My wife is a big fan of the HG network and for the last six months or so I have been noticing that the art work of the origional owners’ homes on the network’s shows is blurred. Other times it has been obvious that it has been removed completely.
We thought about possibly copyright problems, but this sounds illogical.
We also thought about fear of theives, but this also sounds somewhat ridiculous since indications are in some cases that the stuff on the wall are prints.
It even occured to us that some of it might be stolen art that the owners did not want shown, but the sheer numbers of this makes this stupid.
I noticed that in Penn Jillette’s youtube videos - no idea why they do that. I’d expect that people doing podcasts or putting videos online would want the world to see what art they like.
Maybe because of some licensing trouble? As long as they only show their own stuff, they have full controll on their licensing. As soon as they show artwork, that might be more complicated (or impossible).
I’ve noticed blurring on clothing too – especially tee-shirts. I assumed it was because there was something obscene (or political) on the shirt, but they even blur shirts on little kids. Does Hannah Montana really care? Maybe.

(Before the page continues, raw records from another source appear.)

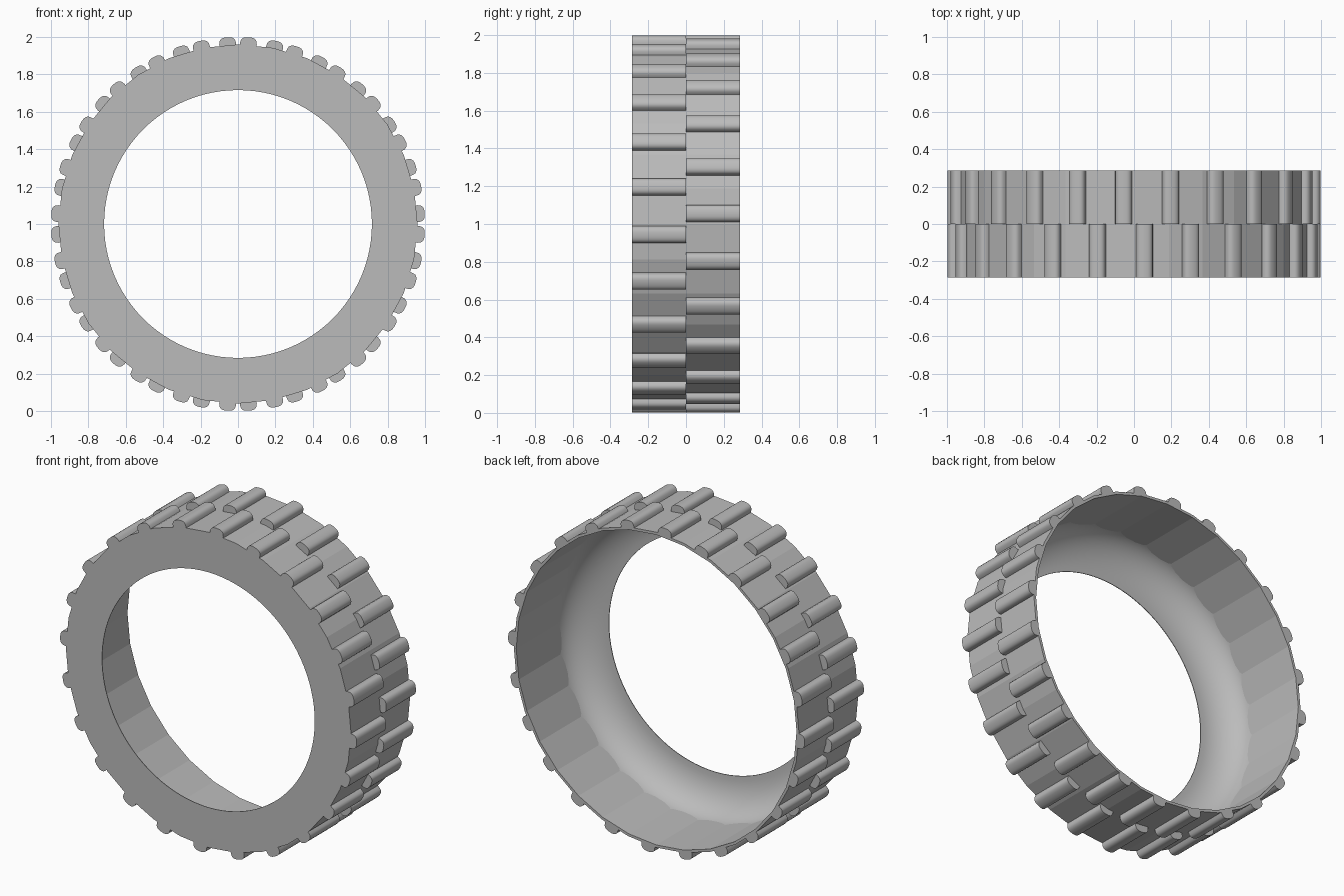
import bpy, bmesh, math
from mathutils import Matrix

cube = bpy.data.objects.get("Cube")
if cube:
    bpy.data.objects.remove(cube)

HALF = 0.285      # half of the tyre width
HOLE = 0.716      # radius of the side wall opening
WALL = 0.945      # outer radius of the side wall

grey = bpy.data.materials.new("rubber_grey")
grey.use_nodes = True
grey.diffuse_color = (0.5, 0.5, 0.5, 1)
grey.node_tree.nodes["Principled BSDF"].inputs["Base Color"].default_value = (0.5, 0.5, 0.5, 1)


def finish(name, bm, smooth_angle=None):
    bmesh.ops.recalc_face_normals(bm, faces=bm.faces)
    mesh = bpy.data.meshes.new(name)
    bm.to_mesh(mesh)
    bm.free()
    mesh.materials.append(grey)
    obj = bpy.data.objects.new(name, mesh)
    bpy.context.collection.objects.link(obj)
    if smooth_angle:
        bpy.ops.object.select_all(action='DESELECT')
        obj.select_set(True)
        bpy.context.view_layer.objects.active = obj
        bpy.ops.object.shade_smooth_by_angle(angle=math.radians(smooth_angle))
    return obj


def lathe(name, profile, steps, smooth_angle=None):
    """Spin a closed (radius, y) profile around the y axis."""
    bm = bmesh.new()
    rings = []
    for i in range(steps):
        a = math.tau * i / steps
        rings.append([bm.verts.new((r * math.sin(a), y, 1 + r * math.cos(a)))
                      for r, y in profile])
    n = len(profile)
    for i, ring in enumerate(rings):
        after = rings[(i + 1) % steps]
        for j in range(n):
            k = (j + 1) % n
            bm.faces.new((ring[j], ring[k], after[k], after[j]))
    return finish(name, bm, smooth_angle)


# Faceted tread band, open at the back
lathe("tread_band", [(0.96, -HALF), (0.96, HALF), (0.944, HALF), (0.944, -HALF)], 32)

# Side wall: flat in front, hollow curve behind
curve = []
for i in range(13):
    a = math.pi / 2 * i / 12
    curve.append((HOLE + (WALL - HOLE) * math.sin(a),
                  -0.1 - (HALF - 0.104) * math.cos(a)))
lathe("side_wall", [(HOLE, -HALF)] + curve + [(WALL, -HALF)], 96, 40)


# Rows of rounded tread lugs, staggered front and back
def lug_row(name, y0, y1, offset):
    section = [(-0.045, 0.945)]
    for i in range(13):
        a = math.pi * (1 - i / 12)
        c, s = math.cos(a), max(0, math.sin(a))
        section.append((0.045 * math.copysign(abs(c) ** 0.75, c), 0.962 + 0.038 * s ** 0.75))
    section.append((0.045, 0.945))
    bm = bmesh.new()
    for k in range(24):
        turn = Matrix.Translation((0, 0, 1)) @ Matrix.Rotation(
            math.radians(offset + 15 * k), 4, 'Y')
        ends = [[bm.verts.new(turn @ Matrix.Translation((x, y, z)).translation)
                 for x, z in section] for y in (y0, y1)]
        bm.faces.new(ends[0])
        bm.faces.new(ends[1])
        for j in range(len(section)):
            m = (j + 1) % len(section)
            bm.faces.new((ends[0][j], ends[0][m], ends[1][m], ends[1][j]))
    finish(name, bm, 35)


lug_row("front_lugs", -HALF, 0, 3.3)
lug_row("back_lugs", 0, HALF, -3.3)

Sometimes it is for other reasons. In televised poker they will blur some of the sponsors. Top poker players are sponsored by various companies. I’m pretty sure WSOP still has a rule that a player can only show the logo of one sponsor. They blur out the logos of the other sponsors.
There’s no legal reason to blur a company logo – as long as it’s on an item made by the company, they can’t complain about the use. Logos are blurred because of deals made with other companies that prevent you from using a competitors logo; or it’s a matter of the production company asking for money for product placement and not wanting the owner of the logo to say, “Hey, you did our competitors for free; why not ours.” But showing a trademark on a legitimately trademarked item is perfectly legal, as is mentioning the name of the company. Free speech trumps trademark law.
For the paintings, though, it’s not trademark; it’s copyright. You are making a copy of the work when you film it. You can’t make a copy without the permission of the owner of the copyright. If an artist decided to sue you, you’re probably screwed.
It’s a copyright issue. There’s a famous case about it, Ringgold v. BET. It involved an artist who was pissed because a reproduction of her work was shown unblurred and without permission on the set of the sitcom “Roc.”
You can’t violate copyright even if the use objectively benefits the copyright holder, ie by promoting their work.
What I can’t figure out is why AFV now blurs out the date that’s on so many home videos. Like is it some sort of state secret that the dog peeing on the bridesmaid did so at 12:46:12 on 09/03/2009 or something? They didn’t use to do this and now it seems to be universal.